The aim of this policy is to ensure that everyone is treated fairly and with respect and that members, non members and visiting teams are not denied access to Carlisle Futsal Club because of a discriminatory reason.
This policy is fully supported by the Carlisle Futsal Club management and coaching team, which is responsible for the implementation and review of this policy.
Carlisle Futsal Club will therefore adhere to the following:
1 be committed to a policy of equal treatment of all members and employees and requires all members and employees to abide by and adhere to these policies and the requirements of the relevant equalities legislation, including the Race Relations Act 1976, Sex Discrimination Act 1975, Disability Discrimination Act 1995, Age Discrimination Act 2006 as well as any amendments to these acts and any new legislation
In the event that any employee, member, visitor or visiting team feels that he, she or it has suffered discrimination or harassment in any way or that the policies, rules or code of conduct have been broken they should follow the procedures below.
2 If the person accused of discriminatory behaviour is an employee, the management committee will regard the incident as a disciplinary issue and will follow any disciplinary procedure set out for employees or (if none exists) the statutory disciplinary procedure.
3 If the person accused of discriminatory behaviour is a non-employee, the management committee or representatives of the management committee:
3.1 will request that both parties to the complaint submit written evidence regarding the incident(s);
3.2 may decide (at its sole discretion) to uphold or dismiss the complaint without holding a hearing;
3.3 may (at its sole discretion) hold a hearing (whether or not such a hearing is requested by either party) at which both parties will be entitled to attend and present their case
3.4 will have the power to impose any one or more of the following sanctions on any person found to be in breach of any policy, (including the Equality Policy):
3.5 will provide both parties with written reasons for its decision to uphold or dismiss the complaint within one (1) calendar month of such decision being made.
3.6 Either party may appeal a decision of the management committee to the County Football Association (including a decision not to hold a hearing) by writing to the [County Secretary] within 3 months of the place to play’s decision being notified to that party.
Terminologies and descriptors
Types of discrimination
There are three categories of discrimination: direct, indirect and positive:
The FA’s equality and diversity policy sets out our commitment to opposing all forms of discrimination. The FA will ensure that its employees, members, volunteers, players, officials, affiliated place to plays and customers are not discriminated against on the basis of any of the following:
Harassment can be described as inappropriate actions, behaviour, comments or physical contact, which may cause offence i.e. mental or physical anxiety or hurt to an individual:

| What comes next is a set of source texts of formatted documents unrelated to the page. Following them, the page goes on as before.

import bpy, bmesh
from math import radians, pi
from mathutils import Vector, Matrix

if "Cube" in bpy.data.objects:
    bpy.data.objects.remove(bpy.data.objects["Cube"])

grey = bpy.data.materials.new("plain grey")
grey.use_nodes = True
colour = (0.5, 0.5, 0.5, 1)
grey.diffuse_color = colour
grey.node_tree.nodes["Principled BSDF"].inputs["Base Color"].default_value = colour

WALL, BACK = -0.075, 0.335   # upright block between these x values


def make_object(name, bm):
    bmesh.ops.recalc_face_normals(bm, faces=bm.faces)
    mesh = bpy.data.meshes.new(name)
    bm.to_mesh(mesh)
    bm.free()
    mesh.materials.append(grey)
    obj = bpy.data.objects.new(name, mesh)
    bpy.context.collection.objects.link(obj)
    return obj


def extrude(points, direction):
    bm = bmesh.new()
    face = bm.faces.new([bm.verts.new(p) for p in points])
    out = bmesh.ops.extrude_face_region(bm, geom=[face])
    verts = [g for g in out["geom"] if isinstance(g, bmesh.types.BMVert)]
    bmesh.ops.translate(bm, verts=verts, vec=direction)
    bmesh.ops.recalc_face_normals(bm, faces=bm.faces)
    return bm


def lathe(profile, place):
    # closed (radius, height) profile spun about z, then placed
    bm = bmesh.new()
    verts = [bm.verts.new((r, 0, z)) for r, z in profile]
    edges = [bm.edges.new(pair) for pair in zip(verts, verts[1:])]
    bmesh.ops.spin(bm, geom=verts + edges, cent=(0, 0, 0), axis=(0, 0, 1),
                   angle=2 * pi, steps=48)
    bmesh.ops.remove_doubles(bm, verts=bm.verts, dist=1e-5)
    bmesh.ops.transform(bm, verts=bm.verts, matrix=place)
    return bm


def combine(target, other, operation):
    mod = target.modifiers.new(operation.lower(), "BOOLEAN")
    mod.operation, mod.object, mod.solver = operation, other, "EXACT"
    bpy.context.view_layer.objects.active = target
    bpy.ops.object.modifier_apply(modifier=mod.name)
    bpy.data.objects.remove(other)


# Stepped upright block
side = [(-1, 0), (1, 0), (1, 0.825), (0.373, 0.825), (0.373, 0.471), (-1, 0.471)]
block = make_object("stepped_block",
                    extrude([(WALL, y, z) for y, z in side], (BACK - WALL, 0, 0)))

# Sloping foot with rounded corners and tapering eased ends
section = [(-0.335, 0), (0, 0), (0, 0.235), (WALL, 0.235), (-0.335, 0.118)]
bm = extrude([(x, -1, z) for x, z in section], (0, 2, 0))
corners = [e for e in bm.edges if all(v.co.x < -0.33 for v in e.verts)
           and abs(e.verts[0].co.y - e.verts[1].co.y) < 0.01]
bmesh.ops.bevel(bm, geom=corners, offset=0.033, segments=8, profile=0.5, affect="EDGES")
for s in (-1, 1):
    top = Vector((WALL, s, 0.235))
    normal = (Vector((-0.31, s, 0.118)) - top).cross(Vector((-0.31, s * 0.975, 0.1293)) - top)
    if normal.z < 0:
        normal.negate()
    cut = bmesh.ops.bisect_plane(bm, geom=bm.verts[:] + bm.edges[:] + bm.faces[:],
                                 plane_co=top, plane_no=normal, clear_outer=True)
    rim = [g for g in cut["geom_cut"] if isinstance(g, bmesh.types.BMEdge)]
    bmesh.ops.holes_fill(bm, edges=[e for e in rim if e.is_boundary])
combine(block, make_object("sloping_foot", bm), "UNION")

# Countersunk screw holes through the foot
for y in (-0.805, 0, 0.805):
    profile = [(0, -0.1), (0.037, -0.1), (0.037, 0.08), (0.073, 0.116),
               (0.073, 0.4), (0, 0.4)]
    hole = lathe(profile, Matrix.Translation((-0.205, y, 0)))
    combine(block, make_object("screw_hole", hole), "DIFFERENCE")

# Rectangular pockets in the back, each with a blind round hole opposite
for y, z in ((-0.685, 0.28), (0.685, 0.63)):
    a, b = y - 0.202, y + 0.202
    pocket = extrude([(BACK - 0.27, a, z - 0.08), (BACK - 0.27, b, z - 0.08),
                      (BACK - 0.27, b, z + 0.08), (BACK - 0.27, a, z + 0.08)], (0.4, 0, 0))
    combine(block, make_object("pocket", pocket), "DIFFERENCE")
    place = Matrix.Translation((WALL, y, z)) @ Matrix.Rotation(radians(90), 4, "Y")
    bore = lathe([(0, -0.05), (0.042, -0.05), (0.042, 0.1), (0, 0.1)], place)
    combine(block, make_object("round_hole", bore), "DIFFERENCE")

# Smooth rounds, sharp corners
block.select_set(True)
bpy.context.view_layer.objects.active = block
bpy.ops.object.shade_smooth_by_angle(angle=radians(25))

Victimisation can be described as treating an individual less favourably than one would treat others because the individual has made a complaint of discrimination, given evidence about such a complaint or raised a concern under the Public Interest (Disclosure) Act 1998.
‘Positive action’ refers to a number of methods designed to counteract the effects of discrimination and to help eradicate stereotyping. It can be initiatives or activities that attempt to redress imbalances by providing extra help, doing things in a different way or promoting opportunities in targeted places and to targeted groups. Under this broad meaning, positive action may include actions such as the introduction of discriminatory selection procedures, and training programmes or policies aimed at preventing sexual harassment. An example of positive action being taken is the employment of a female coach to lead a session aimed at women, to specifically encourage uptake and participation by female players.
Prejudice is literally pre-judging someone. It is usually led by negative, irrational feelings, resulting from preconceived attitudes and opinions.
Stereotyping is grouping or labelling people because they are members of a particular ‘visible’ group, and assuming that they have particular traits that are considered to be characteristics of that group.
Dignity is about respectful, responsible, fair and humane behaviour, something that is reflected in the constitution.
Disadvantage is where, as a result of discrimination, an individual or group is deprived of some or all resources and opportunities. This may affect people directly or indirectly.
Social exclusion is when people or areas suffer from one or a combination of linked problems such as unemployment, poor skills, low income, high crime environments or lack of facilities.